Urban malnutrition is often missing from the menu of priorities for developing cities. The Global Alliance for Improved Nutrition (GAIN) emphasizes in an online post that small cities in the Global South are particularly vulnerable. That’s because they often lack resources for long-term planning and access to healthy food supplies.
With many emerging nations heavily reliant on food imports, poor populations are increasingly susceptible to global swings in food prices, the article says. The situation forces residents of informal settlements to fall back on inexpensive bulk staples with limited nutritional value, such as white rice. “This issue is further complicated by climate change,” GAIN warns. “Making food systems more resilient must become a crucial component of urban food policy.”
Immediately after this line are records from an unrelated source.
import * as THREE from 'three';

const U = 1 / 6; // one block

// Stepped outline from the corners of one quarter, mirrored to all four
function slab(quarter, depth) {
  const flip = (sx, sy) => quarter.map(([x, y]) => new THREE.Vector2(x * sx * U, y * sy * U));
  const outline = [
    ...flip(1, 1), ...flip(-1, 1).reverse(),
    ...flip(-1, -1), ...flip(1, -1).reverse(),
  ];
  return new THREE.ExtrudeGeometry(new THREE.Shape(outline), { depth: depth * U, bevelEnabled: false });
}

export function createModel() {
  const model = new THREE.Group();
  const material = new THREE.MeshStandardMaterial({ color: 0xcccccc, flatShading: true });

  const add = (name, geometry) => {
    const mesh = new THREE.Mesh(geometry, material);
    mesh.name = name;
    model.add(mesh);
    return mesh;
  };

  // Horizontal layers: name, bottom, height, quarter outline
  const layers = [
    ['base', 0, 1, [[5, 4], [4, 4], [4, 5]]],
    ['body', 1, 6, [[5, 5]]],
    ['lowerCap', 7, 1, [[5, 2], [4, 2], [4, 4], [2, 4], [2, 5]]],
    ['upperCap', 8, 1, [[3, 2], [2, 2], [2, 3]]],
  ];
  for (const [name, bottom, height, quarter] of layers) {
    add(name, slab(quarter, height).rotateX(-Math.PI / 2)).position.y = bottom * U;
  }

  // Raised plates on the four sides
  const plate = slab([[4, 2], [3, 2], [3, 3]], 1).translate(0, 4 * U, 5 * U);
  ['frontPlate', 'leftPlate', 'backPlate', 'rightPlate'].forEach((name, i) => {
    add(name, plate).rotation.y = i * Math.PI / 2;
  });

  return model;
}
There are some signs of progress. Hanoi, Dakar and Maputo were among more than 100 cities to sign the Milan Urban Food Policy Pact in 2015. Farms that surround Shanghai provide the megacity with more than half its vegetables, the article notes. Belo Horizonte, Brazil established “People’s Restaurants” that sell subsidized, nutritious meals to the poor.
GAIN urges municipal and national governments to incorporate food security and access into their policies. Learn more here about this international body committed to ending malnutrition.